> [Task to complete]:
Among the lines of data below, reproduce only those from the one with "1.34), (.63, 1.36)]" through the one with "# Hinged handle on the left side", exactly as they stand, both ends included.

--- START ---

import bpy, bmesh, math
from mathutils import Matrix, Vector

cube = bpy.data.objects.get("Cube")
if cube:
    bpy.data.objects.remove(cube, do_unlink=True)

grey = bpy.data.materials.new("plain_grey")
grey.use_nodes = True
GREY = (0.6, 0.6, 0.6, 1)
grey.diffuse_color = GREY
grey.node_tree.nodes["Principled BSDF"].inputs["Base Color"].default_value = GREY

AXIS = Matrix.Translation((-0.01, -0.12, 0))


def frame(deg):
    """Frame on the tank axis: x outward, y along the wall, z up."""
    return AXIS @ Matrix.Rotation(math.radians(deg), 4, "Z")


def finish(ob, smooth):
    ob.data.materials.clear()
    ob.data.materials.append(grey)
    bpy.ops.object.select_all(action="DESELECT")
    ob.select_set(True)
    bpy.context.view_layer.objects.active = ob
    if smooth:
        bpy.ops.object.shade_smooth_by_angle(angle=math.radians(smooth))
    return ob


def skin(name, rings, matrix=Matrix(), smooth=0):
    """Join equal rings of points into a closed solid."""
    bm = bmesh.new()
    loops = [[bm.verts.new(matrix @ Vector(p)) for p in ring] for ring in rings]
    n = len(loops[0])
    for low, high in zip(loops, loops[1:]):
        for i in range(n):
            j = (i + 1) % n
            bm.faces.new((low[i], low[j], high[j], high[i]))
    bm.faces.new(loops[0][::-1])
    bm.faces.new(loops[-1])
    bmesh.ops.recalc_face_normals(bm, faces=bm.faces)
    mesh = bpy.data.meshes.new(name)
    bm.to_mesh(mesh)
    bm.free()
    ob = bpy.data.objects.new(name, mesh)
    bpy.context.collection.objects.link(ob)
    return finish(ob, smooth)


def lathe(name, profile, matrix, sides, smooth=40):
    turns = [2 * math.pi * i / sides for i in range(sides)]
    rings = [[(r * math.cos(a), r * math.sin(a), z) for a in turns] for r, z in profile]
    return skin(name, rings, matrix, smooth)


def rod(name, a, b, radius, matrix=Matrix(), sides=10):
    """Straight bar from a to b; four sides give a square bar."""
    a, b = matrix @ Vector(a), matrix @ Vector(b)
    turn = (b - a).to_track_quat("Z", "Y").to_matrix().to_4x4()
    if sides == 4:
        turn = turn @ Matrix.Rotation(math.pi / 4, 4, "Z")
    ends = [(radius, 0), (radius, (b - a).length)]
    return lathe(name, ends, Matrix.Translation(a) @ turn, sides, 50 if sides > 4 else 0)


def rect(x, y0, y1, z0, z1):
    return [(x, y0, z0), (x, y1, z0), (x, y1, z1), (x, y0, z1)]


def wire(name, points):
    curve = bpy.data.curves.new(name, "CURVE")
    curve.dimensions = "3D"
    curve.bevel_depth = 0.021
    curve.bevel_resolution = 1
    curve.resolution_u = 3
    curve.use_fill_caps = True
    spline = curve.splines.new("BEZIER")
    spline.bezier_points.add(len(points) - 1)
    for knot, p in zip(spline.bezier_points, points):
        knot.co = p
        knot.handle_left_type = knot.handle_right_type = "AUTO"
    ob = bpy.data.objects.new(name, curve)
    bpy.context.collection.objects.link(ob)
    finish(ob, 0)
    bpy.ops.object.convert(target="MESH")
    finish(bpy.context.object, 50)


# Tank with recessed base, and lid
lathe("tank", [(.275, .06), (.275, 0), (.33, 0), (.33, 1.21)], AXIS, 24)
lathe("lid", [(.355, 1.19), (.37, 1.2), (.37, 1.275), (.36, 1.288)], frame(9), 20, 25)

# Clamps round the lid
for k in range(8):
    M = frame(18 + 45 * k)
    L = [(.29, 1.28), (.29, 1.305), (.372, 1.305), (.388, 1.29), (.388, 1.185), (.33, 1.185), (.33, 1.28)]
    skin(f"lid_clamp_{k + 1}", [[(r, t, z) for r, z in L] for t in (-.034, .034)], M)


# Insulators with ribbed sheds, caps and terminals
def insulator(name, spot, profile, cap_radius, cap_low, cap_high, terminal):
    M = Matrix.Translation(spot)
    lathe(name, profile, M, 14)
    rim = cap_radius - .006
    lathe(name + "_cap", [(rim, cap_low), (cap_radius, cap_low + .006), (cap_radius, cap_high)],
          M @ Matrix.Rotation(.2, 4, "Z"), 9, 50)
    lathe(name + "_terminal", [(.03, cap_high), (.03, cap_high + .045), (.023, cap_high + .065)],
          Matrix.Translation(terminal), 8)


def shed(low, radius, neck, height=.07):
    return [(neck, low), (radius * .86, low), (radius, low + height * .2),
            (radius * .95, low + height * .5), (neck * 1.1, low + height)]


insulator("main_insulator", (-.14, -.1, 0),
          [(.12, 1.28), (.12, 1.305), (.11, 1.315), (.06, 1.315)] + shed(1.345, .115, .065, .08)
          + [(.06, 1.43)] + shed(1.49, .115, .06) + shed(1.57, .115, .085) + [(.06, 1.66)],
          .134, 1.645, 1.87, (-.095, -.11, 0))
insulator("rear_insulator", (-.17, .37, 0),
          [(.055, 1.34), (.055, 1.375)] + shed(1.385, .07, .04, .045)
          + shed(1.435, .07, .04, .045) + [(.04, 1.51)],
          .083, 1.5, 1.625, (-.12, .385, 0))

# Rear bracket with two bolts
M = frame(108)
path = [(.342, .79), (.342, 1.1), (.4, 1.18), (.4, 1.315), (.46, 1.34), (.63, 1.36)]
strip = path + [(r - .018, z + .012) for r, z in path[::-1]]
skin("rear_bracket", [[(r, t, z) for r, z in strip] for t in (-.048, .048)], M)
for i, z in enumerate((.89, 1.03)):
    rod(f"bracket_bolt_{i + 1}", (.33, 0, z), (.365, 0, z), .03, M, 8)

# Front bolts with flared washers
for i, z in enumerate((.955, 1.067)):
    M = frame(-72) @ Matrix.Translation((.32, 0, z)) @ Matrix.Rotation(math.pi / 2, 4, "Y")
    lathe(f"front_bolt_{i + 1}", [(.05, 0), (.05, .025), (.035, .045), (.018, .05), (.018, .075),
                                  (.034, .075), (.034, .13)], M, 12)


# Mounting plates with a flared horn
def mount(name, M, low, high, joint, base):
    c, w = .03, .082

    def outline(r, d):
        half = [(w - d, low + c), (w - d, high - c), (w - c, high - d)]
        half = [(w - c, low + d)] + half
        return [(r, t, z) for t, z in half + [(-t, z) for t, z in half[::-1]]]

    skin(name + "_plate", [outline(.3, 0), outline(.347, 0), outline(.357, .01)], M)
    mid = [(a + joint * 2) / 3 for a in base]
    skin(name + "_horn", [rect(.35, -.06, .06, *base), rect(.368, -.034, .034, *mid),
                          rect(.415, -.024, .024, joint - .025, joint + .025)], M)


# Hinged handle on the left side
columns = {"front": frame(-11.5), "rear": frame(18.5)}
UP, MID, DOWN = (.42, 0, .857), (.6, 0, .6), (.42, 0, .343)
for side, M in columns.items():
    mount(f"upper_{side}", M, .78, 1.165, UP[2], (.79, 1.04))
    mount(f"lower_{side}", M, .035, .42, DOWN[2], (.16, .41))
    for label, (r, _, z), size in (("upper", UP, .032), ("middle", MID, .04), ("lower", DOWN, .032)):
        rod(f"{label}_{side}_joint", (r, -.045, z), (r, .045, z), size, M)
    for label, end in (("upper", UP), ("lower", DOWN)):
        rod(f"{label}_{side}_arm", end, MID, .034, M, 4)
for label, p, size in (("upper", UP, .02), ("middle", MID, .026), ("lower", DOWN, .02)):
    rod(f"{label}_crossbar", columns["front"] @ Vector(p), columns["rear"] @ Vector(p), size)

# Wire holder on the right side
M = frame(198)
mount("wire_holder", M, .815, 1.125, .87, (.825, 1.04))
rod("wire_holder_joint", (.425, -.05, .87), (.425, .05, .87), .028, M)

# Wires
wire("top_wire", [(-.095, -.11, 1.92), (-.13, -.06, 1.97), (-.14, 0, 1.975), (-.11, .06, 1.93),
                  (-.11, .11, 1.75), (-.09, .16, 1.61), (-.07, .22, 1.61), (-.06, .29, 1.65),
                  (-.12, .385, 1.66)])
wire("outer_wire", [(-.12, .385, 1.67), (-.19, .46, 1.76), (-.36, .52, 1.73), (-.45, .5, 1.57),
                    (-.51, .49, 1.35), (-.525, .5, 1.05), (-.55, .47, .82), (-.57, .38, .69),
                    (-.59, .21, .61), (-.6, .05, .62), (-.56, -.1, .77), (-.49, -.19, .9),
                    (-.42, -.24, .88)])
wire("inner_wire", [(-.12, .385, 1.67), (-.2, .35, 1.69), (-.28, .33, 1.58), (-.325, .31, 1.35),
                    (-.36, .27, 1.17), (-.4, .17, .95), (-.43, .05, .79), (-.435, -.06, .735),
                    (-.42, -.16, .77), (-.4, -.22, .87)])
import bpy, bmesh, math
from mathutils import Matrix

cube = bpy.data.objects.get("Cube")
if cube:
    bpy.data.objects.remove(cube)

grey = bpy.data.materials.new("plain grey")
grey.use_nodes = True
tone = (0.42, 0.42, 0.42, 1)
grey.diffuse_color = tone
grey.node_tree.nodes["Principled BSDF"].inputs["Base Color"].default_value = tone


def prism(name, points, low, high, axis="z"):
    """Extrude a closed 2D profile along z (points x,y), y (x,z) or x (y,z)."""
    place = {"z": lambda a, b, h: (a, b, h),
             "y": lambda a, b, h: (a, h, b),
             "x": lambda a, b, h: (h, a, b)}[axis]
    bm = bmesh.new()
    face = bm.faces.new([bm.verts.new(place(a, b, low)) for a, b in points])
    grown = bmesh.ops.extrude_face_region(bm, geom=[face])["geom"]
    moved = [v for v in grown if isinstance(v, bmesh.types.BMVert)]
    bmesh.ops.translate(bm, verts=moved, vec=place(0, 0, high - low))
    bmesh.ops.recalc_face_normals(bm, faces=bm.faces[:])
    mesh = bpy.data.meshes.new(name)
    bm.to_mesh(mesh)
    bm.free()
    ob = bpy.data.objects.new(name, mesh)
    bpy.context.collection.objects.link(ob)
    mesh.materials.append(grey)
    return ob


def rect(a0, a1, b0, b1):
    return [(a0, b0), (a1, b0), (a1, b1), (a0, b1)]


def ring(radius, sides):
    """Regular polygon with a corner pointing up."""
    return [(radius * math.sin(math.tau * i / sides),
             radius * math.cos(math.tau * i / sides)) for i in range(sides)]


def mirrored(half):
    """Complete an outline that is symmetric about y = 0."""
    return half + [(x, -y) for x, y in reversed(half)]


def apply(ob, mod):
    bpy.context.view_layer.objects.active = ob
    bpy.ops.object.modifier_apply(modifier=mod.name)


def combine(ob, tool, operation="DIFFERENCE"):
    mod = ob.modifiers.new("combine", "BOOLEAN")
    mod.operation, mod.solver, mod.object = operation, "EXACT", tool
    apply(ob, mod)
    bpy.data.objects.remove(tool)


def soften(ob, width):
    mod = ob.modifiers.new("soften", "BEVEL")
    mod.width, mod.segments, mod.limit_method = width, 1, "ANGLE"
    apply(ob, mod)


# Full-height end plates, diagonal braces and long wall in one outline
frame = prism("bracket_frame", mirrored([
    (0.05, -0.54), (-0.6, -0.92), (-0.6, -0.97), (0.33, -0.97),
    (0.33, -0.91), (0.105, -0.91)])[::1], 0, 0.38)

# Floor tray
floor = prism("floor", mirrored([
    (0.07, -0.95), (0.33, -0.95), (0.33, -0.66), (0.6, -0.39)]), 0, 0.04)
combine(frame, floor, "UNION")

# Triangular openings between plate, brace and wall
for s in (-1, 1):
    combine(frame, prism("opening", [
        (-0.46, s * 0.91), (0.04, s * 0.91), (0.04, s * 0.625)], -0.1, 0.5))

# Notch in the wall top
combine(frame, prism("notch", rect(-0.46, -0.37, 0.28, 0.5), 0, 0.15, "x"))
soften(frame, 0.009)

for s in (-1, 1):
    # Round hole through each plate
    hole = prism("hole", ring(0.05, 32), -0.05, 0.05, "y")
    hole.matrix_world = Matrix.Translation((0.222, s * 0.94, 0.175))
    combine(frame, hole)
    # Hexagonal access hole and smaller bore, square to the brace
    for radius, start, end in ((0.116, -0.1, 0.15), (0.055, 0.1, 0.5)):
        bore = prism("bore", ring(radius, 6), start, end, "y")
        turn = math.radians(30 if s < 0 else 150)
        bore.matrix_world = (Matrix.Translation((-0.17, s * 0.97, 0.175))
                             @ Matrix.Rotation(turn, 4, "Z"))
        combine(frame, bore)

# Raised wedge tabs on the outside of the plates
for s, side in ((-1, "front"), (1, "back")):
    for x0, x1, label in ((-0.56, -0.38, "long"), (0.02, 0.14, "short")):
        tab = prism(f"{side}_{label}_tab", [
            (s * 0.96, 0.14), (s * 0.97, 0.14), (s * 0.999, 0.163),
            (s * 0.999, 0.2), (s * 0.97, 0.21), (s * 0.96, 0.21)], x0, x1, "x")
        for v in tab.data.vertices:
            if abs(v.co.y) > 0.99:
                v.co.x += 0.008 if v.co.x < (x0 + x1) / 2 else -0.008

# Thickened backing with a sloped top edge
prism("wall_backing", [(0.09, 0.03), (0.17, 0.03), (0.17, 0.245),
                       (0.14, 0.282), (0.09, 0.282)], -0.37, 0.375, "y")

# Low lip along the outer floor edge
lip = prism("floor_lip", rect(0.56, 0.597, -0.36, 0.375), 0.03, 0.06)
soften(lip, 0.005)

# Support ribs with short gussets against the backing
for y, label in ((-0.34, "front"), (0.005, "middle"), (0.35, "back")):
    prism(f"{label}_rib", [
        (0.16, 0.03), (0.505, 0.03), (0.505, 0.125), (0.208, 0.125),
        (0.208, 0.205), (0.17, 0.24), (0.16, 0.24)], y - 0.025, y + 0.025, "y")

--- END ---

> [Output]:
path = [(.342, .79), (.342, 1.1), (.4, 1.18), (.4, 1.315), (.46, 1.34), (.63, 1.36)]
strip = path + [(r - .018, z + .012) for r, z in path[::-1]]
skin("rear_bracket", [[(r, t, z) for r, z in strip] for t in (-.048, .048)], M)
for i, z in enumerate((.89, 1.03)):
    rod(f"bracket_bolt_{i + 1}", (.33, 0, z), (.365, 0, z), .03, M, 8)

# Front bolts with flared washers
for i, z in enumerate((.955, 1.067)):
    M = frame(-72) @ Matrix.Translation((.32, 0, z)) @ Matrix.Rotation(math.pi / 2, 4, "Y")
    lathe(f"front_bolt_{i + 1}", [(.05, 0), (.05, .025), (.035, .045), (.018, .05), (.018, .075),
                                  (.034, .075), (.034, .13)], M, 12)


# Mounting plates with a flared horn
def mount(name, M, low, high, joint, base):
    c, w = .03, .082

    def outline(r, d):
        half = [(w - d, low + c), (w - d, high - c), (w - c, high - d)]
        half = [(w - c, low + d)] + half
        return [(r, t, z) for t, z in half + [(-t, z) for t, z in half[::-1]]]

    skin(name + "_plate", [outline(.3, 0), outline(.347, 0), outline(.357, .01)], M)
    mid = [(a + joint * 2) / 3 for a in base]
    skin(name + "_horn", [rect(.35, -.06, .06, *base), rect(.368, -.034, .034, *mid),
                          rect(.415, -.024, .024, joint - .025, joint + .025)], M)


# Hinged handle on the left side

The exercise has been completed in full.